● Task goal: Starting at the line with "import bpy, bmesh, math" and going on through the line with "return [(cx +", reproduce each line in the records below exactly and nothing more.

(Recorded information begins)

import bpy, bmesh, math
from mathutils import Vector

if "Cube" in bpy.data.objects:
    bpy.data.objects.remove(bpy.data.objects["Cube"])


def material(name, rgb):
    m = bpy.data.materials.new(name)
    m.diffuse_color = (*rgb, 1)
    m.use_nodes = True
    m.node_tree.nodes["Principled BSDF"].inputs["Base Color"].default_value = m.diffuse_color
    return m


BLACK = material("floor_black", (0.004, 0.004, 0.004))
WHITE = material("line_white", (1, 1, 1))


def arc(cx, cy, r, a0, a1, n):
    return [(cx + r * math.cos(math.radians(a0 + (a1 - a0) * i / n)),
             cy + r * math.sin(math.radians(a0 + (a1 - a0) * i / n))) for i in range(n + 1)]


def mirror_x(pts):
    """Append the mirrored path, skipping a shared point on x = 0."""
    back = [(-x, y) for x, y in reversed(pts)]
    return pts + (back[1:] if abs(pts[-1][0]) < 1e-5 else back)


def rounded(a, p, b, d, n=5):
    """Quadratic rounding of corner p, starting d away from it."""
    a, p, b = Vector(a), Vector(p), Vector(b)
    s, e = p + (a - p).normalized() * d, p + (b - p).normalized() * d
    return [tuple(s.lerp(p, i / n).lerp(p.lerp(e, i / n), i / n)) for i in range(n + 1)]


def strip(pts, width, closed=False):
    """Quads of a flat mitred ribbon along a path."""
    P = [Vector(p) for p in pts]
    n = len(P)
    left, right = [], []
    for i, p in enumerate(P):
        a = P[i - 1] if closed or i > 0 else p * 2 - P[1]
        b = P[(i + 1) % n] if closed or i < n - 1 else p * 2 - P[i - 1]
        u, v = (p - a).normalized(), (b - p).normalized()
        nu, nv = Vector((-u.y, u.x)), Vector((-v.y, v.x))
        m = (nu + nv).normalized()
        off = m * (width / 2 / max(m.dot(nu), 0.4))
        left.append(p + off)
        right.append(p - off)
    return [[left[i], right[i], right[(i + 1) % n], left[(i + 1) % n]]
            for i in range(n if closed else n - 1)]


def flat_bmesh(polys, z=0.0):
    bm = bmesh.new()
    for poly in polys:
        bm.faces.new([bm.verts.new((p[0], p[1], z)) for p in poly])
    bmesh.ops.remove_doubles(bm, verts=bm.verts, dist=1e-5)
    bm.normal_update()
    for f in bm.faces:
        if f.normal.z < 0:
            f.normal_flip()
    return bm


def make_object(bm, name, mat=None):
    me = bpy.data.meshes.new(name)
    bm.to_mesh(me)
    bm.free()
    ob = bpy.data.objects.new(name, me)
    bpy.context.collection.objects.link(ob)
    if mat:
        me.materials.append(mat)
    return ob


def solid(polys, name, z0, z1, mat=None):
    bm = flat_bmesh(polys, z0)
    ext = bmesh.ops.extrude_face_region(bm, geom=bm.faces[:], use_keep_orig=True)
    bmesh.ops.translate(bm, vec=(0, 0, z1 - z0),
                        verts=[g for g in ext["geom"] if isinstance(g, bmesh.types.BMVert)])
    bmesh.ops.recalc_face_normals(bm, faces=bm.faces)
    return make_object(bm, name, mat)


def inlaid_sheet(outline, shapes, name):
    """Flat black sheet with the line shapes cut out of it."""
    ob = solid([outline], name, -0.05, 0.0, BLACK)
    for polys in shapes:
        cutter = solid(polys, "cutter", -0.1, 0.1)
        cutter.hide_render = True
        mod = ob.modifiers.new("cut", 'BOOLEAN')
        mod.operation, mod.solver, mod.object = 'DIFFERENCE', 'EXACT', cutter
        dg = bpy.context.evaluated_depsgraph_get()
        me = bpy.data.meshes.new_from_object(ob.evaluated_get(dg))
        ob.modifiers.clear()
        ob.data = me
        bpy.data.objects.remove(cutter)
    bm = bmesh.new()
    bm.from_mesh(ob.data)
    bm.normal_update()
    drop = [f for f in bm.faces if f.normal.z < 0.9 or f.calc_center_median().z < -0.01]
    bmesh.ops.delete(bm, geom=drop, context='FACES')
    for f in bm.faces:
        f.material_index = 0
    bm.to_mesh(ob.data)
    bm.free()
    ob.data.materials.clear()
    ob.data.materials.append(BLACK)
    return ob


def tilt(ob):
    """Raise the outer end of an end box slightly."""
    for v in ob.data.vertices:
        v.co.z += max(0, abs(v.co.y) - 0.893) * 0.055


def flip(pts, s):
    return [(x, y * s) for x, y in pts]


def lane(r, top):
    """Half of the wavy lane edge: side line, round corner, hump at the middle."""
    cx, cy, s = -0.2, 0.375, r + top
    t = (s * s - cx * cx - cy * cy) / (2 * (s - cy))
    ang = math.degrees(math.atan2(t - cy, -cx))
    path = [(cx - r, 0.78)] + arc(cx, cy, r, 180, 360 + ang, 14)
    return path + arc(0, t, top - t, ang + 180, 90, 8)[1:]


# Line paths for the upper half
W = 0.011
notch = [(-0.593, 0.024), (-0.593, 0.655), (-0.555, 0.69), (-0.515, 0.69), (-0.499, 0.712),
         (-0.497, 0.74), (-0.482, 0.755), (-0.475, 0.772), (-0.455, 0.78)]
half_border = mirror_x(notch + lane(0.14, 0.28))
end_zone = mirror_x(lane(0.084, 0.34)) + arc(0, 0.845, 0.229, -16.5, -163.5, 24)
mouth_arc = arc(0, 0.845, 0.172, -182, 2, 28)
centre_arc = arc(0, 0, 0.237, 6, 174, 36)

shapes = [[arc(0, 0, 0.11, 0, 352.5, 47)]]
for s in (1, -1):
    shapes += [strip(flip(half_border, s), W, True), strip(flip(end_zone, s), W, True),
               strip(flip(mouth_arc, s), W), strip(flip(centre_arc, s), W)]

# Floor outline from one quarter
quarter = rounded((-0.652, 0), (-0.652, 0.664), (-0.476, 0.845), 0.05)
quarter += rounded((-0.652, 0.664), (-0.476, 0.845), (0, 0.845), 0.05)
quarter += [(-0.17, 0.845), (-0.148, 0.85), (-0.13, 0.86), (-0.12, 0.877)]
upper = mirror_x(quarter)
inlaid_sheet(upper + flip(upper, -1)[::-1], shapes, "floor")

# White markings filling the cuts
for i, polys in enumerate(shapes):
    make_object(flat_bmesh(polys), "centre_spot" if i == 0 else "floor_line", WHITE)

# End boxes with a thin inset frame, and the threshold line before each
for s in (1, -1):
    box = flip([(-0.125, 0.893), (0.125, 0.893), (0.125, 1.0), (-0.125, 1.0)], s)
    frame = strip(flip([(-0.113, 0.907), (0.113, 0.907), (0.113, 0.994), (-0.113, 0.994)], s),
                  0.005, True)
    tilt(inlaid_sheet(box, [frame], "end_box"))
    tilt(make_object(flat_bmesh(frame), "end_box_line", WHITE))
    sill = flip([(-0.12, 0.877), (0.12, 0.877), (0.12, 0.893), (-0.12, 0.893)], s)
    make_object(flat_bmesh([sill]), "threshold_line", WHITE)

(Recorded information ends)
(Recorded information begins)

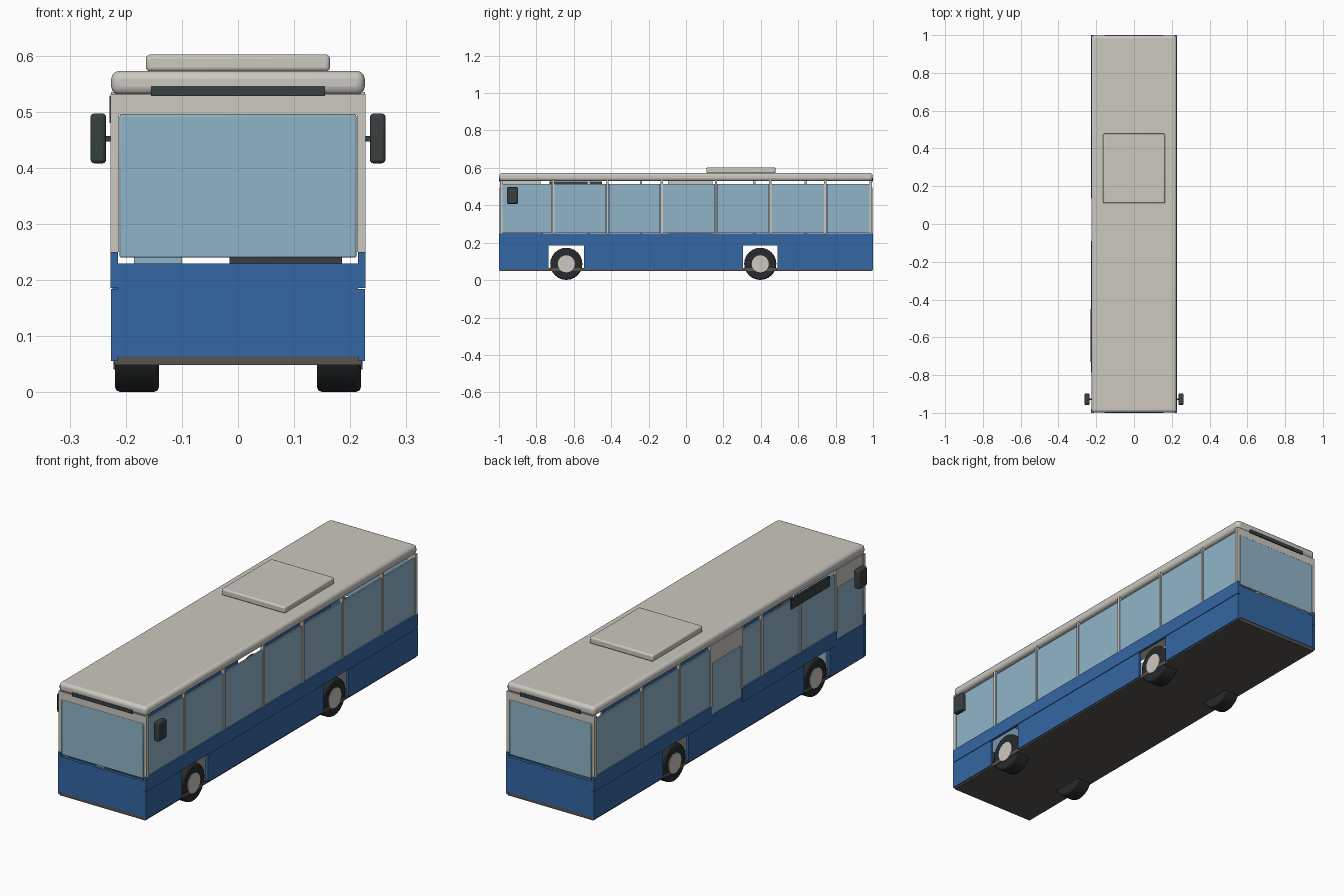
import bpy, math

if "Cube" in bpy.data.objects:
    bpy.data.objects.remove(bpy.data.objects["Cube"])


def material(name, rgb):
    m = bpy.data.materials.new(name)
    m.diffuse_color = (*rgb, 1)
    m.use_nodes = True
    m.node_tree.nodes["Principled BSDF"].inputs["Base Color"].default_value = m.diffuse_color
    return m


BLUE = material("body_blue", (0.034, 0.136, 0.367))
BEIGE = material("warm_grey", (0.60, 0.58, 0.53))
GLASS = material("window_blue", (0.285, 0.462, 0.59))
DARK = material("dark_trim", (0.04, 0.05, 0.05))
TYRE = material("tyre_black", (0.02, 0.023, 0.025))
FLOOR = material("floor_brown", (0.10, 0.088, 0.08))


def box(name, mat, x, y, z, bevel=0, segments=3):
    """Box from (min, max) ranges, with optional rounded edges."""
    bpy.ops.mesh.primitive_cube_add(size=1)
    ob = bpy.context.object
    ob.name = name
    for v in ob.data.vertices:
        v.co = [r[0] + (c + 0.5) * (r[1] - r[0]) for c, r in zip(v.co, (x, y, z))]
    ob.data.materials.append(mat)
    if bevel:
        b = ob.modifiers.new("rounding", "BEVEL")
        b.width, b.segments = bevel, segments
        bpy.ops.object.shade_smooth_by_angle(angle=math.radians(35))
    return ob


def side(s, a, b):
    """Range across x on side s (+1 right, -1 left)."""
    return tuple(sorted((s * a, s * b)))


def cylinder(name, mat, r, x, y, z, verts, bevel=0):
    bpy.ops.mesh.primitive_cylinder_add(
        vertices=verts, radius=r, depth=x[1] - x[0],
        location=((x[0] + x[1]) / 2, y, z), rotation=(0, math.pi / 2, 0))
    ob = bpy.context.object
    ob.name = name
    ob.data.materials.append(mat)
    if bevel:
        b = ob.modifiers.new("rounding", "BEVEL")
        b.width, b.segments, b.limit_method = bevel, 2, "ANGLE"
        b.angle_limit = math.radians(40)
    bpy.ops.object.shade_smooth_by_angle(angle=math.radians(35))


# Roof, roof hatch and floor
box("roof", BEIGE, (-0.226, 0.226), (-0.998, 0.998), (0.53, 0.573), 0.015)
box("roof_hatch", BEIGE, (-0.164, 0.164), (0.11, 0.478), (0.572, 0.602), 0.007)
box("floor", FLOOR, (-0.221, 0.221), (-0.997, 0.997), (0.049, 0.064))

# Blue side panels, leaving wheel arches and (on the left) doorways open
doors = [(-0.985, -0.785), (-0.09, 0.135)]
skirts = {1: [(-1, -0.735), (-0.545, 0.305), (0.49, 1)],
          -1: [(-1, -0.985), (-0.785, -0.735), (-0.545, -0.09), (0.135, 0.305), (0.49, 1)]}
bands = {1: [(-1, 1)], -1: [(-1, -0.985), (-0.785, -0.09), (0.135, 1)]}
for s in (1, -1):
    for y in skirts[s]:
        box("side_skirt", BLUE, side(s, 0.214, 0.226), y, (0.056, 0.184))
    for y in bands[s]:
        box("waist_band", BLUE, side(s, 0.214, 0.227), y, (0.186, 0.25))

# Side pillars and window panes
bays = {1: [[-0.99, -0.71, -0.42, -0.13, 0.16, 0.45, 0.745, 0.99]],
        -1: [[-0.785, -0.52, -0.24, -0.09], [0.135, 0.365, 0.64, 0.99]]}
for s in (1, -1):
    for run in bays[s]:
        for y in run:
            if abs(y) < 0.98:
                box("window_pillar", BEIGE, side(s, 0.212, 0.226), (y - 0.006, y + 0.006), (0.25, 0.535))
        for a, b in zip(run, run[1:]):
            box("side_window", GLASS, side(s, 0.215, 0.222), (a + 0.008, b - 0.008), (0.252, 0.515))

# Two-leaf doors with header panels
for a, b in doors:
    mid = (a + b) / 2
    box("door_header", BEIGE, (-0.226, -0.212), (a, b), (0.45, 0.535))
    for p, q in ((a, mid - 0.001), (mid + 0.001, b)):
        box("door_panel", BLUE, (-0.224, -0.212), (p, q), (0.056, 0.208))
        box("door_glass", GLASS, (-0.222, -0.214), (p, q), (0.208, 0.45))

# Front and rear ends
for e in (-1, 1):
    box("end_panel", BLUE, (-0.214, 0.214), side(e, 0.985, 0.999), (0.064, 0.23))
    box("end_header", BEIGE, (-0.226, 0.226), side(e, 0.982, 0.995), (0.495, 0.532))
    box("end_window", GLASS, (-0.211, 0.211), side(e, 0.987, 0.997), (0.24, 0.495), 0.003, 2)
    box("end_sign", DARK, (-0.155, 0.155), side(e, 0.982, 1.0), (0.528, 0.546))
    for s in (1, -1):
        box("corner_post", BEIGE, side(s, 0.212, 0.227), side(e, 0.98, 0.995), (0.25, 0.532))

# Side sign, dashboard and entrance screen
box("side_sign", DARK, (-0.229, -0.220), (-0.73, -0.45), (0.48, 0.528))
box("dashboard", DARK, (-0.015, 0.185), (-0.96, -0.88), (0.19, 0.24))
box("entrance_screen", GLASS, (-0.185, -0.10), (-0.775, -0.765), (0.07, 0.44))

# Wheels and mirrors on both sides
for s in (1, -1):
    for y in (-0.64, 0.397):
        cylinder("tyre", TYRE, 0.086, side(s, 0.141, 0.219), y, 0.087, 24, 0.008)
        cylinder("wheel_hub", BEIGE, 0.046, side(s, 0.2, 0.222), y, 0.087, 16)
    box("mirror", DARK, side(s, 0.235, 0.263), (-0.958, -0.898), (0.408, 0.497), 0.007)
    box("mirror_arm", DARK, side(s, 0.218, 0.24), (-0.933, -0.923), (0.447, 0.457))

(Recorded information ends)

● Exercise output:
import bpy, bmesh, math
from mathutils import Vector

if "Cube" in bpy.data.objects:
    bpy.data.objects.remove(bpy.data.objects["Cube"])


def material(name, rgb):
    m = bpy.data.materials.new(name)
    m.diffuse_color = (*rgb, 1)
    m.use_nodes = True
    m.node_tree.nodes["Principled BSDF"].inputs["Base Color"].default_value = m.diffuse_color
    return m


BLACK = material("floor_black", (0.004, 0.004, 0.004))
WHITE = material("line_white", (1, 1, 1))


def arc(cx, cy, r, a0, a1, n):
    return [(cx + r * math.cos(math.radians(a0 + (a1 - a0) * i / n)),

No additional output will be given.